One can graph the values of v2 and V2 against (m/M) and show that as (m/M) goes to zero, the values of the final velocities do indeed smoothly go to the limiting case values. In words, the reason this can happen is that kinetic energy is a scalar, and momentum is a vector, and kinetic energy varies as the square of the speed, while momentum varies as only the first power of speed. Therefore the quantity momentum/energy varies with speed as (1/v). So when v goes to zero, the momentum/energy can be infinite.
Those who have had calculus will recognize that this is a case where an indeterminate form arises when you take the limit of the value of momentum of a body whose mass increases to infinity.
Do elastic collisions actually exist in reality? Anywhere on earth? atomic or sub-atomic level?
So, if I throw tennis ball at a wall, obviously the ball pushes against the wall and wall pushes against the ball?
so obviously, wall has more momentum, after having collided with the ball, compared to the wall momentum before having collided with the ball? (ball's force against wall, and wall's force against ball)
But of course this is beside the point indeed.
so it seems sensible, from Newtonian point of view, that ball's momentum before impact, is the same as ball's momentum after impact + wall's momentum after impact.
What causes elastic collisions? The elastic quantity of a collision, the efficiency if you will?
Obviously it would make sense, the ball actually pushes the wall back, but the effect is almost unmeasurable. Wall is built upon foundations to the ground etc...

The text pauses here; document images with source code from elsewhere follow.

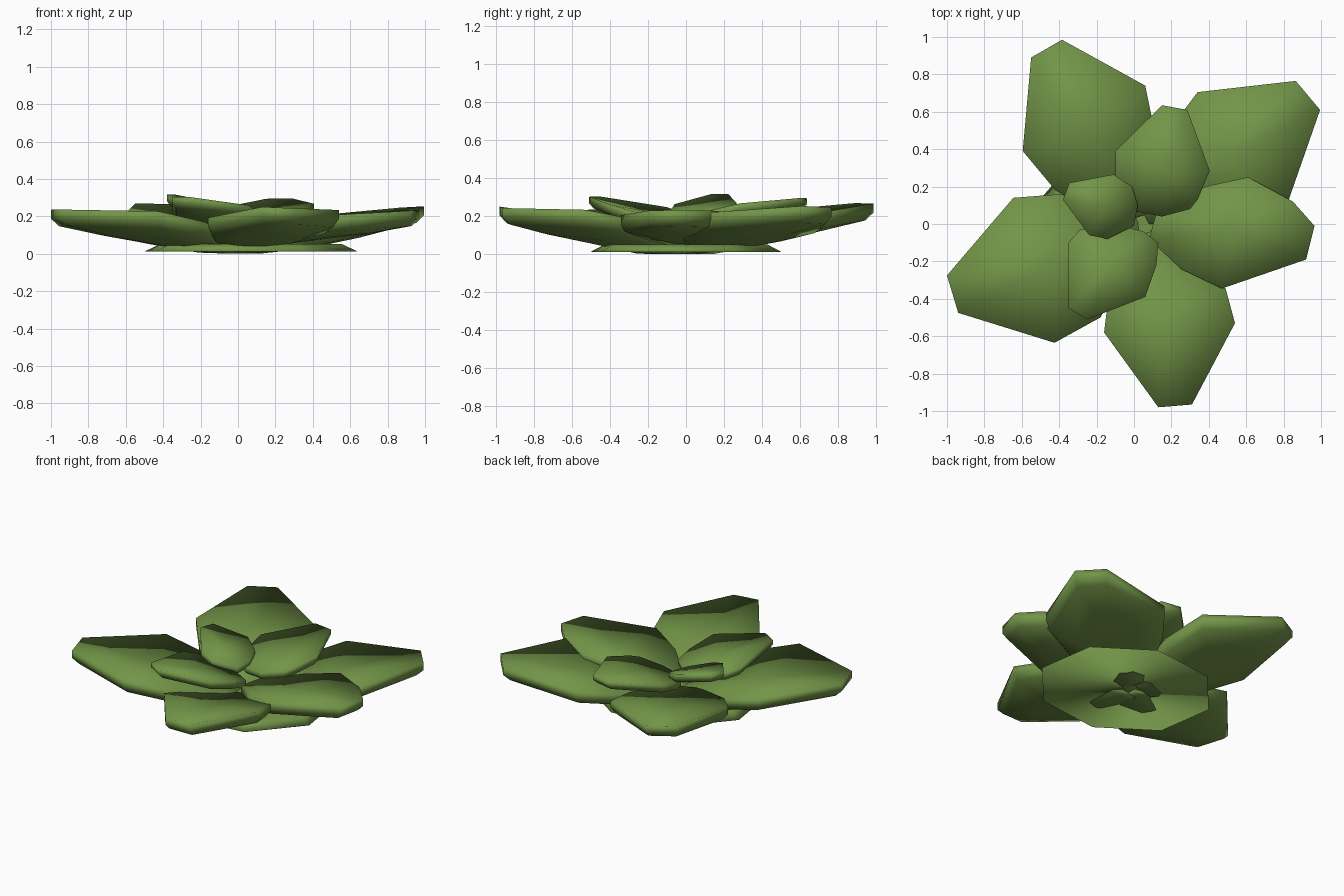
import bpy, bmesh, math
from mathutils import Vector

if "Cube" in bpy.data.objects:
    bpy.data.objects.remove(bpy.data.objects["Cube"])

green = bpy.data.materials.new("leaf_green")
green.diffuse_color = (0.17, 0.30, 0.065, 1)
green.use_nodes = True
green.node_tree.nodes["Principled BSDF"].inputs["Base Color"].default_value = green.diffuse_color


def finish(bm, name):
    bmesh.ops.recalc_face_normals(bm, faces=bm.faces)
    for f in bm.faces:
        f.smooth = True
    me = bpy.data.meshes.new(name)
    bm.to_mesh(me)
    bm.free()
    ob = bpy.data.objects.new(name, me)
    bpy.context.collection.objects.link(ob)
    me.materials.append(green)
    return ob


def leaf(name, outline, axis_deg, z0, slope, cup, thick):
    """Thick leaf: the rim rises along its axis and curls up at the sides, rounded underneath."""
    a = math.radians(axis_deg)
    axis, side = Vector((math.cos(a), math.sin(a))), Vector((-math.sin(a), math.cos(a)))
    pts = [Vector(p) for p in outline]
    mid = sum(pts, Vector((0, 0))) / len(pts)
    bm = bmesh.new()

    def vert(p, drop):
        z = z0 + slope * p.dot(axis) + cup * p.dot(side) ** 2 - drop
        return bm.verts.new((p.x, p.y, max(z, 0.0)))

    # rim, bevelled edge, underside
    rings = [[vert(mid + (p - mid) * s, d) for p in pts] for s, d in
             ((1, 0), (1, thick * 0.6), (0.92, thick), (0.5, thick * 1.1))]
    n = len(pts)
    for r, q in zip(rings, rings[1:]):
        for i in range(n):
            j = (i + 1) % n
            bm.faces.new((r[i], r[j], q[j], q[i]))
    # nearly flat top and closed bottom
    top = vert(mid, 0)
    top.co.z = 0.3 * top.co.z + 0.7 * sum(v.co.z for v in rings[0]) / n
    for ring, c in ((rings[0], top), (rings[-1], vert(mid, thick * 1.1))):
        for i in range(n):
            bm.faces.new((ring[i], ring[(i + 1) % n], c))
    return finish(bm, name)


# Five large outer leaves
leaf("outer_leaf_back_left",
     [(-0.55, 0.89), (-0.385, 0.985), (0.06, 0.74), (0.12, 0.45), (0.06, 0.05),
      (-0.1, 0.0), (-0.42, 0.18), (-0.595, 0.39)], 113, 0.065, 0.19, 0.3, 0.08)
leaf("outer_leaf_back_right",
     [(0.34, 0.705), (0.865, 0.765), (0.995, 0.61), (0.81, 0.08), (0.5, -0.02),
      (0.08, 0.0), (0.02, 0.12), (0.2, 0.52)], 40, 0.05, 0.17, 0.25, 0.08)
leaf("outer_leaf_right",
     [(0.965, -0.01), (0.92, -0.19), (0.47, -0.345), (0.25, -0.24), (0.08, -0.08),
      (0.12, 0.06), (0.38, 0.2), (0.61, 0.25), (0.85, 0.12)], -6, 0.105, 0.13, 0.4, 0.08)
leaf("outer_leaf_front",
     [(0.31, -0.965), (0.13, -0.98), (-0.16, -0.58), (-0.14, -0.42), (-0.04, -0.03),
      (0.08, -0.02), (0.49, -0.345), (0.54, -0.53)], -72, 0.035, 0.205, 0.5, 0.078)
leaf("outer_leaf_left",
     [(-1.0, -0.275), (-0.94, -0.475), (-0.425, -0.635), (-0.18, -0.5), (0.03, -0.12),
      (0.02, 0.03), (-0.39, 0.16), (-0.645, 0.14)], 202, 0.055, 0.17, 0.35, 0.08)

# Three smaller inner leaves stacked above
leaf("inner_leaf_back",
     [(0.15, 0.635), (0.285, 0.61), (0.405, 0.285), (0.34, 0.13), (0.3, 0.08),
      (0.15, 0.04), (0.0, 0.07), (-0.1, 0.2), (-0.1, 0.39)], 68, 0.155, 0.21, 0.35, 0.055)
leaf("inner_leaf_front",
     [(-0.25, -0.51), (-0.35, -0.45), (-0.35, -0.1), (-0.29, -0.03), (-0.1, 0.0),
      (0.05, -0.04), (0.13, -0.1), (0.12, -0.22), (0.06, -0.39)], 240, 0.16, 0.25, 0.35, 0.055)
leaf("inner_leaf_left",
     [(-0.345, 0.22), (-0.11, 0.265), (-0.01, 0.2), (0.02, 0.1), (0.0, -0.01),
      (-0.14, -0.08), (-0.24, -0.06), (-0.38, 0.13)], 158, 0.195, 0.3, 0.4, 0.055)

# Low eight-sided base under the leaves
bm = bmesh.new()
bmesh.ops.create_cone(bm, cap_ends=True, segments=8, radius1=1.0, radius2=0.85, depth=0.04)
turn = math.radians(30)
for v in bm.verts:
    x, y = v.co.x, v.co.y
    v.co = Vector((0.07 + 0.59 * (x * math.cos(turn) - y * math.sin(turn)),
                   0.52 * (x * math.sin(turn) + y * math.cos(turn)), v.co.z + 0.032))
finish(bm, "base_disc")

If you played golf and the surface of the course was completely elastic, always providing elastic collision with a bouncing ball, I suppose your teeshot with a driver would never stop bouncing?